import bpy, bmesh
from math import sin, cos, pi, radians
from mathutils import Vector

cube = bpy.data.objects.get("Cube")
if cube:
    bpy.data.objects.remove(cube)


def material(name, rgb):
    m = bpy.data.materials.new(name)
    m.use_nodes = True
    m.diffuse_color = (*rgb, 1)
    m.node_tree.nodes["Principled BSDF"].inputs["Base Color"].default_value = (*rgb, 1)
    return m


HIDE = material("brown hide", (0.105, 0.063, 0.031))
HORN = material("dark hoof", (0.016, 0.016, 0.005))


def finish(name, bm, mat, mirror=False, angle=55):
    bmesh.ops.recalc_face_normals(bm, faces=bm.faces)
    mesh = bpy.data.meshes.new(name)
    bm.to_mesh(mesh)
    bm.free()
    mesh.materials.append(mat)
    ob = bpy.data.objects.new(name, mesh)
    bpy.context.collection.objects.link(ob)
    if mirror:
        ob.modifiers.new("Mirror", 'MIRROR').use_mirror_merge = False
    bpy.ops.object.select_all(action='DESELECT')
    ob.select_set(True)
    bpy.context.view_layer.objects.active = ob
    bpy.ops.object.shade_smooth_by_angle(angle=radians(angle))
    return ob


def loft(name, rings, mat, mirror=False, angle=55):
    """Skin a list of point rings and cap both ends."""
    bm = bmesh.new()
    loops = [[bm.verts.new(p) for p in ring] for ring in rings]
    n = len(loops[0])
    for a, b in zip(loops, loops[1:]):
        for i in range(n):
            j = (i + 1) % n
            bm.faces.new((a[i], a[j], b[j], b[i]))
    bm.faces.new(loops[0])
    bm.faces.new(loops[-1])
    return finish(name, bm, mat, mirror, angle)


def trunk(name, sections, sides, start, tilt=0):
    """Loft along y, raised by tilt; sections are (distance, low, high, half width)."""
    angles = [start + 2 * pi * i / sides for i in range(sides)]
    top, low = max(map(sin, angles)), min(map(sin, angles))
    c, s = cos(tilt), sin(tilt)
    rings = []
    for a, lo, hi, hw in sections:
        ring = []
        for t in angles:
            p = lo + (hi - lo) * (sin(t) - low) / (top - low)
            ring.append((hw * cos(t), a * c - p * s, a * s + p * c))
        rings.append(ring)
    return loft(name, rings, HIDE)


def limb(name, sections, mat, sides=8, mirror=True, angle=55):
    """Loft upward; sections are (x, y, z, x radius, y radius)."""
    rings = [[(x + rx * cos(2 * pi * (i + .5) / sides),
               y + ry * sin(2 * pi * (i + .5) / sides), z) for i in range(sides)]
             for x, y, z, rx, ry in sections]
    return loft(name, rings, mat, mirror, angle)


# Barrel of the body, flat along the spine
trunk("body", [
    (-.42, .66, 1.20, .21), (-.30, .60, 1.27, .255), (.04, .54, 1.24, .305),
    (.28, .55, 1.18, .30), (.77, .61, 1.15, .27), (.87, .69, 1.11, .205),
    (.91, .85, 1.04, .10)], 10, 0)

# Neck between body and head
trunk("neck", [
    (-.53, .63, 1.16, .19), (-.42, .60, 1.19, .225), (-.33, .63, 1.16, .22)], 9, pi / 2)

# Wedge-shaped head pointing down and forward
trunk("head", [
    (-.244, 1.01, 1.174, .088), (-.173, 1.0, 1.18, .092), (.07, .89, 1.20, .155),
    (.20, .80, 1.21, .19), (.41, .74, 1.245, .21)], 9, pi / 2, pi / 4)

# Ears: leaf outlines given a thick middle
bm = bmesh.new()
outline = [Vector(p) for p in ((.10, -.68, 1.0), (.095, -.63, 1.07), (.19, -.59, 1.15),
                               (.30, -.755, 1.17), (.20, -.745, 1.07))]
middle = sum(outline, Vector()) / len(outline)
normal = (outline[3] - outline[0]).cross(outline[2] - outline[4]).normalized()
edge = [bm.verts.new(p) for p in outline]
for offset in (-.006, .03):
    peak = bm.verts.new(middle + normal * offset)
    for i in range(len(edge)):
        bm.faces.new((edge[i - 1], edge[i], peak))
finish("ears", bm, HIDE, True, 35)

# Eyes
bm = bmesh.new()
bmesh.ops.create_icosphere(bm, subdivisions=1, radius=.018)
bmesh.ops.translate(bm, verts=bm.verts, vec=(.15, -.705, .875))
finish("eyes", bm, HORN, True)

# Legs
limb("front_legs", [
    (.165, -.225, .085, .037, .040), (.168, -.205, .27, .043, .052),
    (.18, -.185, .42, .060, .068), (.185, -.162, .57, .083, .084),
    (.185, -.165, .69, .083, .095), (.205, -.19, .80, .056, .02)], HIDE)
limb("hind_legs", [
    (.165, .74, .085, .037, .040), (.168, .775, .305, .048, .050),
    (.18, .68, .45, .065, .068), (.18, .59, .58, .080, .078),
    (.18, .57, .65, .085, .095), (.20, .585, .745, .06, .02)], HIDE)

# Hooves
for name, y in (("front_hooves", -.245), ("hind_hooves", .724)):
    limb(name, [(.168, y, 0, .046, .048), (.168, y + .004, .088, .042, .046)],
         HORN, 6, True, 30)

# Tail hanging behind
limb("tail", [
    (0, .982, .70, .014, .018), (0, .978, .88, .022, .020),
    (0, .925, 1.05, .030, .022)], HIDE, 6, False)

────

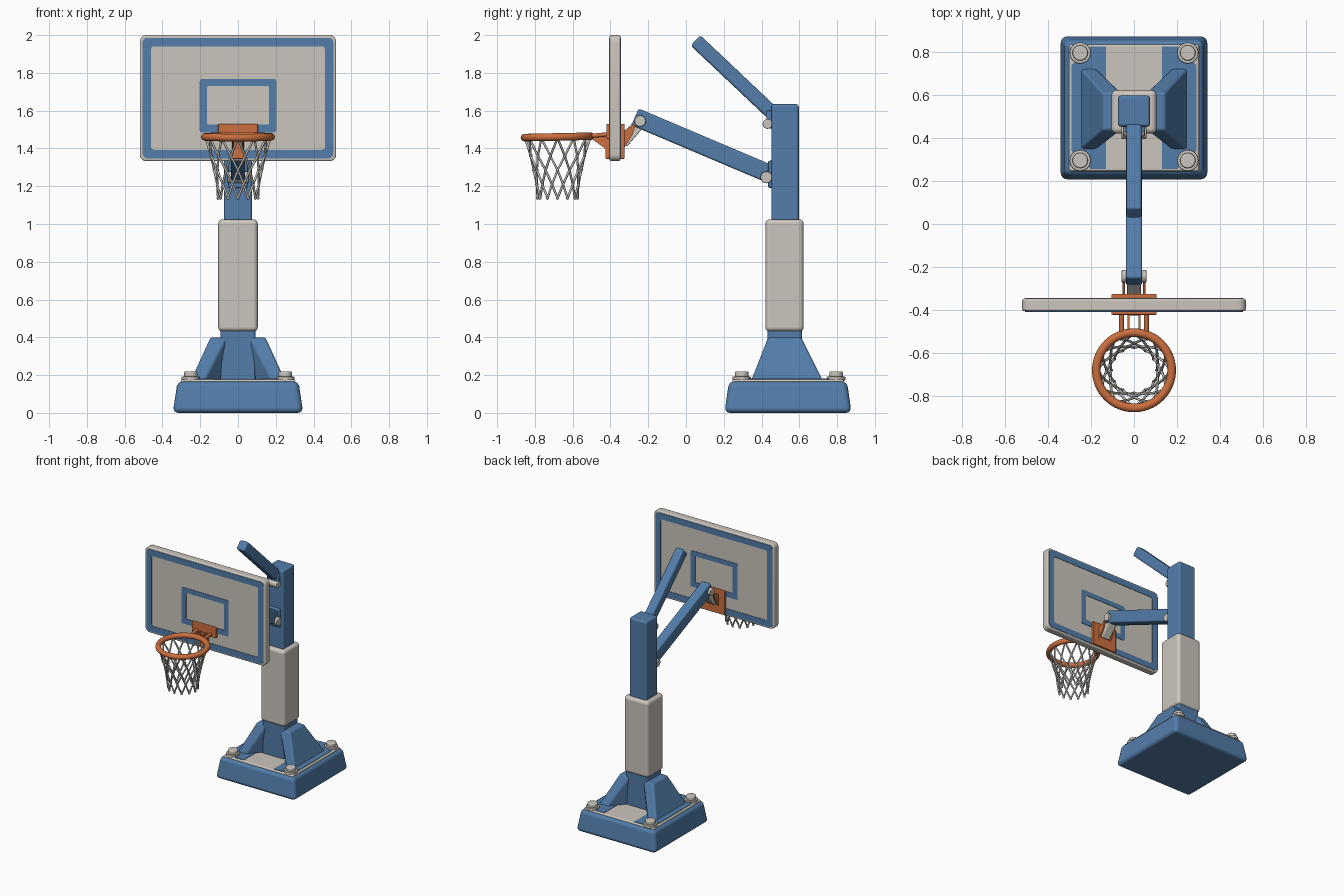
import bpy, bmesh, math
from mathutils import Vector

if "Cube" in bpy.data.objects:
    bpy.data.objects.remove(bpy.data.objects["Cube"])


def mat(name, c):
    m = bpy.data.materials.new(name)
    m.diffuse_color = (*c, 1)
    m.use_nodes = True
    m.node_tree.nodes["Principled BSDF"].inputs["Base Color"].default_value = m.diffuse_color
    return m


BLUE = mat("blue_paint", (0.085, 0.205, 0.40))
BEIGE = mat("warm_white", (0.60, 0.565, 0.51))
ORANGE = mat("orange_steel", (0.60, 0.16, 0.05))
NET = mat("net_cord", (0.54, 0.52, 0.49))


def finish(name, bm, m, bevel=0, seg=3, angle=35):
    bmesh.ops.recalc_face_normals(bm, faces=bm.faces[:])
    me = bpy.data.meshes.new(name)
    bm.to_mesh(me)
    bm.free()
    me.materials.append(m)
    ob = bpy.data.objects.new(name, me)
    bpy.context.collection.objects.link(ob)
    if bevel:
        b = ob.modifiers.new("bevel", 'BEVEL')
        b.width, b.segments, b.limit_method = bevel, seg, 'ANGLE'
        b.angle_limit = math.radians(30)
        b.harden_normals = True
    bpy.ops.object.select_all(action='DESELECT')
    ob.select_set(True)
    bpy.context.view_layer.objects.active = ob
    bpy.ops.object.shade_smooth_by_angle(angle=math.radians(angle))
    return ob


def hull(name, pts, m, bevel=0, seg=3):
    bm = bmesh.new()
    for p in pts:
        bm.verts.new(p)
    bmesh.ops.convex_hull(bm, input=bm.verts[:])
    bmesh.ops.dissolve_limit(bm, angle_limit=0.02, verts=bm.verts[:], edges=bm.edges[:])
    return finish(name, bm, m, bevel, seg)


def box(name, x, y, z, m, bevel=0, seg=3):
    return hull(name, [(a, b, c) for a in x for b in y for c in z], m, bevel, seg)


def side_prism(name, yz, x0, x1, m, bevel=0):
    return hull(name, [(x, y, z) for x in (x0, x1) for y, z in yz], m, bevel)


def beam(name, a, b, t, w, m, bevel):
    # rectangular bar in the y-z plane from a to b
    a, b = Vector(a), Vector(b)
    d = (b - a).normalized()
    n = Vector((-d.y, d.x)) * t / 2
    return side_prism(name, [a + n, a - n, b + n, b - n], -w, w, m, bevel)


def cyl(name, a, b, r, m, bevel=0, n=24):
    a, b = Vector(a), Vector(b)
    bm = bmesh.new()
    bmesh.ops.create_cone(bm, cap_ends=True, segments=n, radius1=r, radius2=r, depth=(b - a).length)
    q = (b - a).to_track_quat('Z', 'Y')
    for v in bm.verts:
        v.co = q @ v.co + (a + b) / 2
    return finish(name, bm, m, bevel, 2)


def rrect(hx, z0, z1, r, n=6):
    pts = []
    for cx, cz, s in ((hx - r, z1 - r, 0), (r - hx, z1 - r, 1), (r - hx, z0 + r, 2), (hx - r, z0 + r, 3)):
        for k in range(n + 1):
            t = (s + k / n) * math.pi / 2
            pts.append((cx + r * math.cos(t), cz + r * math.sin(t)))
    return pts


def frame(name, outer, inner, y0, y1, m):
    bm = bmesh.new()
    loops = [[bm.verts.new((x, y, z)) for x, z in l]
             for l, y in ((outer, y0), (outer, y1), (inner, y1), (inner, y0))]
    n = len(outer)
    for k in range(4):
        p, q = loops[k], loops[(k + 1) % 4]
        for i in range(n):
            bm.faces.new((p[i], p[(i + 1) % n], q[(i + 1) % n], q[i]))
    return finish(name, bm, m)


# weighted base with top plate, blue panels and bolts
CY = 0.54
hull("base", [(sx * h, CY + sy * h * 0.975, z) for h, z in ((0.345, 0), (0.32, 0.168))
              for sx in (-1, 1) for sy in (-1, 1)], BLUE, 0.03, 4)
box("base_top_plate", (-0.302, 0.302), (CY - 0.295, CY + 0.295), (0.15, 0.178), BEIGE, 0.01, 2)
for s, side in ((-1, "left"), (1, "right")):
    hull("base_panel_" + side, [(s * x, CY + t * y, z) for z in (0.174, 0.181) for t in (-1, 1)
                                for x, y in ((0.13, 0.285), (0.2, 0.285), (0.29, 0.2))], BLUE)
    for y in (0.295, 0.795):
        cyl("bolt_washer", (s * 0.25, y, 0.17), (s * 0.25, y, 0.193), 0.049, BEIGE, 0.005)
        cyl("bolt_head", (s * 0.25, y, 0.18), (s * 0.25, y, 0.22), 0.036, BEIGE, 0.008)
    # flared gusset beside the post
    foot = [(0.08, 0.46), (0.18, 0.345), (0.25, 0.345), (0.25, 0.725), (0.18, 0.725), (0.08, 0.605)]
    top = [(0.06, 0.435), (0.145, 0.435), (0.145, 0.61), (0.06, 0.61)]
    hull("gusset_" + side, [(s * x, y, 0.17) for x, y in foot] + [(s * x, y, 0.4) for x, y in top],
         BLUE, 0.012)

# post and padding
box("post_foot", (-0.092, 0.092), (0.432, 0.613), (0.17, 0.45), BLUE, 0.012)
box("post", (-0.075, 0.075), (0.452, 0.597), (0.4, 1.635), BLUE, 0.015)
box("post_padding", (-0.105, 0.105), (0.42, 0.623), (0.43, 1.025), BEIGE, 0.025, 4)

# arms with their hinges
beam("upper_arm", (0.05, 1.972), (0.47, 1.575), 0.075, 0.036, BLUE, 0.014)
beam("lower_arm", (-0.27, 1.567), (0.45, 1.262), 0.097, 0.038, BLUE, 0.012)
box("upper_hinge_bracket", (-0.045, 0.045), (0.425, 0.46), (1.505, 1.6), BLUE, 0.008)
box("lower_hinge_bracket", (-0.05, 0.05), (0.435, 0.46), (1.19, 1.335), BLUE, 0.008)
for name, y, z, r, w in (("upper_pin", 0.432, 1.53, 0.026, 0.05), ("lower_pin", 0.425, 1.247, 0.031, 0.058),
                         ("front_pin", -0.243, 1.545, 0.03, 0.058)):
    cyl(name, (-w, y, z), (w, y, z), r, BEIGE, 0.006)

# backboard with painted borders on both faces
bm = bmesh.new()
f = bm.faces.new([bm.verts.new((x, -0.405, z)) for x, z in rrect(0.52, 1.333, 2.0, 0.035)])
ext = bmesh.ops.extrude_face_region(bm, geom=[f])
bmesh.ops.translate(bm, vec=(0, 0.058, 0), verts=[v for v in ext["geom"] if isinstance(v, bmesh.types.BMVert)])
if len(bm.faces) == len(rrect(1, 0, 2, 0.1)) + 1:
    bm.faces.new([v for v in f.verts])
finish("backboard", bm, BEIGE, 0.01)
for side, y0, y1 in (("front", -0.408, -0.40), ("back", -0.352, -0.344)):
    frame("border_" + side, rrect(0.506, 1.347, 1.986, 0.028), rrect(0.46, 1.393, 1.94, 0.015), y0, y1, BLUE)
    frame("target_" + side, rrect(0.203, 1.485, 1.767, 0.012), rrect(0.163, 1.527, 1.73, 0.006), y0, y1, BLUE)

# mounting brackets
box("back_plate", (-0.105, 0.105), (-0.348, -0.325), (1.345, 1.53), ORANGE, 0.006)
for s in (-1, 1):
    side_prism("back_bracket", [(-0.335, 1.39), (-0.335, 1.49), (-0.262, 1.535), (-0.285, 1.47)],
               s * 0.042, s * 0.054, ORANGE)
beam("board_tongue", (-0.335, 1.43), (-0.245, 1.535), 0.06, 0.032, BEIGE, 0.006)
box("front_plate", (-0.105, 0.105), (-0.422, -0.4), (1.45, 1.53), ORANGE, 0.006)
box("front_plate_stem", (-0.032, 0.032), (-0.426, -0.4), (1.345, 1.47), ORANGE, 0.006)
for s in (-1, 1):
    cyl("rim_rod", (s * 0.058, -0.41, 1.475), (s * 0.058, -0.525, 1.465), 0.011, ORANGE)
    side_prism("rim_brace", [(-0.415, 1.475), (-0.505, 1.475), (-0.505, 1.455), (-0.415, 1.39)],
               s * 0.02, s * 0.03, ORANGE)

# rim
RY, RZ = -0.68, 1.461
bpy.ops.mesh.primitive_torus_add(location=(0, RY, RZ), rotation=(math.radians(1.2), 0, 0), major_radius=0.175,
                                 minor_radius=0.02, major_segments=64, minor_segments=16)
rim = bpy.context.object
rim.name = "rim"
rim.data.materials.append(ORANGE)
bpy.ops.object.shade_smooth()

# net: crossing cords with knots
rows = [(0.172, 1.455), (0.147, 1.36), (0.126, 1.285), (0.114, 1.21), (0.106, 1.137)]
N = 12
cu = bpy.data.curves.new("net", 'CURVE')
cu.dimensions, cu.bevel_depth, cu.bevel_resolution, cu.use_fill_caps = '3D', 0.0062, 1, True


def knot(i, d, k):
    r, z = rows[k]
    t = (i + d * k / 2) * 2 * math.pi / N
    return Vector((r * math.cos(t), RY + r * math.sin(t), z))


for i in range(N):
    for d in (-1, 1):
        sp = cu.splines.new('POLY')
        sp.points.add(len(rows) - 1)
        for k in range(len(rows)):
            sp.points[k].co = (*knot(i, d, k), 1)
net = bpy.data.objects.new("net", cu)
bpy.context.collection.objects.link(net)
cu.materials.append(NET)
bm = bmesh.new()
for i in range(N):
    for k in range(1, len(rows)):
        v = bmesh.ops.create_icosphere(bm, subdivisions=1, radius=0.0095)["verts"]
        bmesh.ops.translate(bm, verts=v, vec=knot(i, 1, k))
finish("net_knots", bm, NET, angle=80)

────

Your goal :: Please copy each line of the material that has the string "objects" somewhere in it.

Finished task ::
cube = bpy.data.objects.get("Cube")
    bpy.data.objects.remove(cube)
    ob = bpy.data.objects.new(name, mesh)
    bpy.context.collection.objects.link(ob)
    bpy.context.view_layer.objects.active = ob
if "Cube" in bpy.data.objects:
    bpy.data.objects.remove(bpy.data.objects["Cube"])
    ob = bpy.data.objects.new(name, me)
    bpy.context.collection.objects.link(ob)
    bpy.context.view_layer.objects.active = ob
net = bpy.data.objects.new("net", cu)
bpy.context.collection.objects.link(net)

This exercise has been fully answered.